__WORK INSTRUCTIONS__.
Where a line in the entries below contains the word "objects", it counts; give the total by itself.

__EXERCISE DATA__.
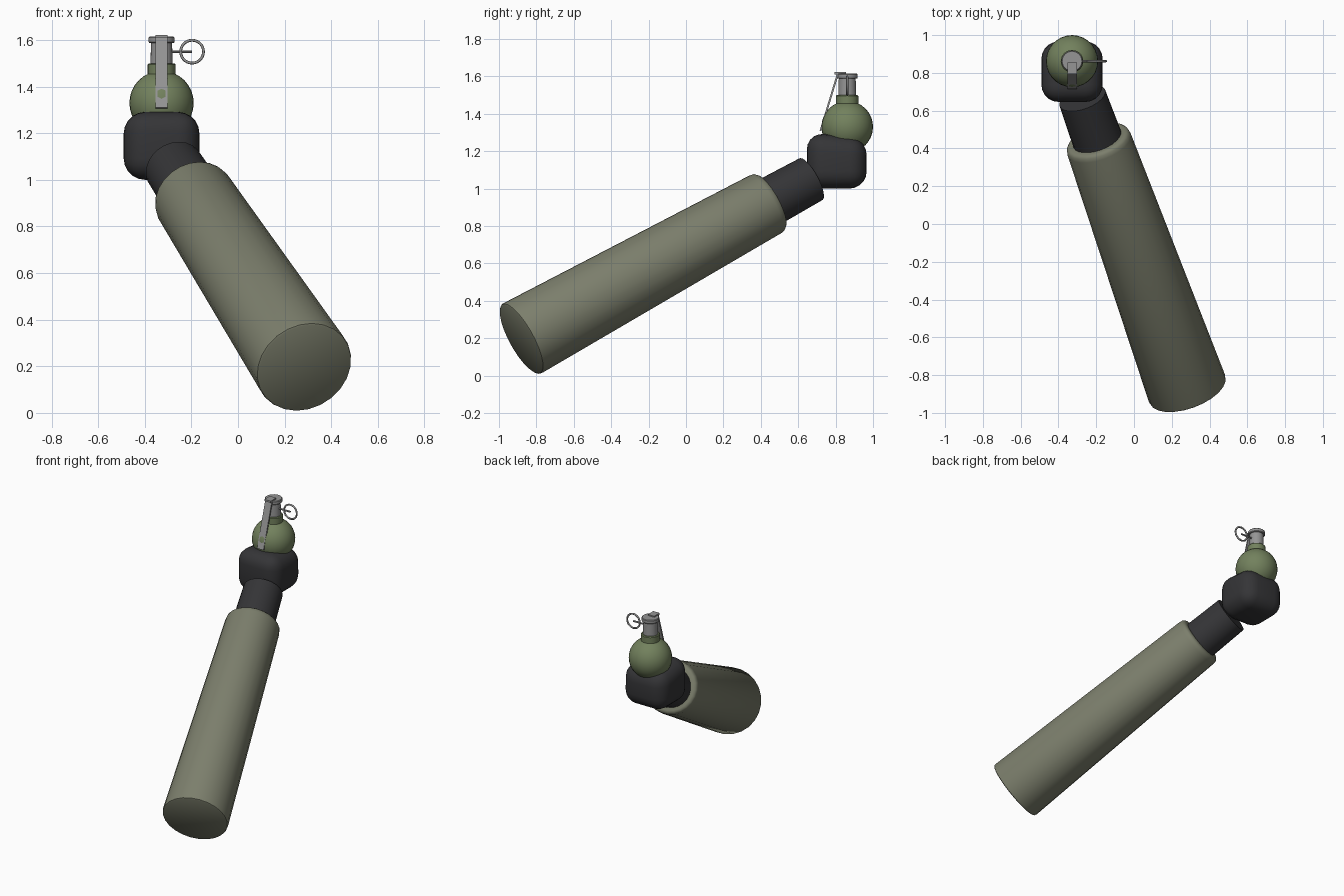
import bpy, bmesh, math
from mathutils import Vector, Matrix

if "Cube" in bpy.data.objects:
    bpy.data.objects.remove(bpy.data.objects["Cube"], do_unlink=True)


def material(name, rgb):
    mat = bpy.data.materials.new(name)
    mat.use_nodes = True
    mat.diffuse_color = (*rgb, 1)
    mat.node_tree.nodes["Principled BSDF"].inputs["Base Color"].default_value = (*rgb, 1)
    return mat


cloth = material("drab_cloth", (0.20, 0.21, 0.15))
rubber = material("dark_glove", (0.035, 0.035, 0.038))
green = material("olive_paint", (0.17, 0.22, 0.11))
metal = material("grey_metal", (0.30, 0.30, 0.30))


def finish(name, bm, mat, matrix=Matrix(), angle=35):
    bmesh.ops.recalc_face_normals(bm, faces=bm.faces)
    mesh = bpy.data.meshes.new(name)
    bm.to_mesh(mesh)
    bm.free()
    obj = bpy.data.objects.new(name, mesh)
    bpy.context.collection.objects.link(obj)
    obj.matrix_world = matrix
    mesh.materials.append(mat)
    bpy.ops.object.select_all(action="DESELECT")
    obj.select_set(True)
    bpy.context.view_layer.objects.active = obj
    bpy.ops.object.shade_smooth_by_angle(angle=math.radians(angle))
    return obj


def lathe(name, profile, base, axis, mat, sides=24):
    """Revolve (radius, height) points about an axis starting at base."""
    bm = bmesh.new()
    verts = [bm.verts.new((r, 0, h)) for r, h in profile]
    edges = [bm.edges.new(pair) for pair in zip(verts, verts[1:])]
    bmesh.ops.spin(bm, geom=verts + edges, axis=(0, 0, 1), cent=(0, 0, 0),
                   angle=math.tau, steps=sides)
    bmesh.ops.remove_doubles(bm, verts=bm.verts, dist=1e-5)
    turn = Vector(axis).to_track_quat("Z", "Y").to_matrix().to_4x4()
    return finish(name, bm, mat, Matrix.Translation(base) @ turn)


def box(name, size, matrix, mat, bevel=0.0, segments=1, back_drop=0.0):
    bm = bmesh.new()
    bmesh.ops.create_cube(bm, size=1)
    bmesh.ops.scale(bm, vec=size, verts=bm.verts)
    for v in bm.verts:
        if v.co.z > 0 and v.co.y > 0:
            v.co.z -= back_drop
    if bevel:
        bmesh.ops.bevel(bm, geom=bm.edges[:], offset=bevel, segments=segments,
                        profile=0.5, affect="EDGES")
    return finish(name, bm, mat, matrix)


# Arm: tapered sleeve with a rounded cuff, then the glove's wrist
cuff_end = Vector((-0.195, 0.45, 0.93))
elbow = Vector((0.285, -0.883, 0.195))
arm = cuff_end - elbow
length = arm.length
lathe("sleeve", [(0, 0), (0.204, 0), (0.211, 0.004), (0.214, 0.014),
                 (0.177, length - 0.035), (0.173, length - 0.014),
                 (0.163, length - 0.003), (0.15, length), (0, length)],
      elbow, arm, cloth)
lathe("glove_wrist", [(0, -0.05), (0.134, -0.05), (0.128, 0.26), (0, 0.26)],
      cuff_end, arm, rubber)

# Fist: rounded block, lower at the back
box("fist", (0.325, 0.32, 0.3), Matrix.Translation((-0.328, 0.806, 1.15)),
    rubber, bevel=0.092, segments=5, back_drop=0.03)

# Grenade body and fuze
center = Vector((-0.328, 0.862, 0))
bm = bmesh.new()
bmesh.ops.create_uvsphere(bm, u_segments=28, v_segments=16, radius=0.138)
finish("grenade_body", bm, green, Matrix.Translation(center + Vector((0, 0, 1.33))))
up = (0, 0, 1)
lathe("neck_collar", [(0, 1.43), (0.06, 1.43), (0.06, 1.495), (0.055, 1.5), (0, 1.5)],
      center, up, green)
lathe("fuze_body", [(0, 1.49), (0.048, 1.49), (0.045, 1.595), (0, 1.595)],
      center, up, metal)
lathe("fuze_cap", [(0, 1.588), (0.053, 1.588), (0.056, 1.592), (0.056, 1.61),
                   (0.052, 1.614), (0, 1.614)], center, up, metal)

# Safety lever: top tab and sloping strip
box("lever_tab", (0.05, 0.06, 0.012), Matrix.Translation((center.x, 0.825, 1.616)), metal)
lever_top = Vector((center.x, 0.812, 1.615))
lever_tip = Vector((center.x, 0.719, 1.308))
slope = lever_top - lever_tip
tilt = Matrix.Rotation(-math.atan2(slope.y, slope.z), 4, "X")
box("safety_lever", (0.05, 0.01, slope.length),
    Matrix.Translation((lever_top + lever_tip) / 2) @ tilt, metal)

# Pull pin and ring
lathe("pull_pin", [(0, 0), (0.006, 0), (0.006, 0.13), (0, 0.13)],
      (center.x, center.y, 1.55), (1, 0, 0), metal, 10)
bpy.ops.mesh.primitive_torus_add(major_radius=0.049, minor_radius=0.006,
                                 major_segments=28, minor_segments=8,
                                 location=(-0.197, center.y, 1.55),
                                 rotation=(math.pi / 2, 0, 0))
ring = bpy.context.object
ring.name = "pull_ring"
ring.data.materials.append(metal)
bpy.ops.object.shade_smooth()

__ANSWER SPACE__.
5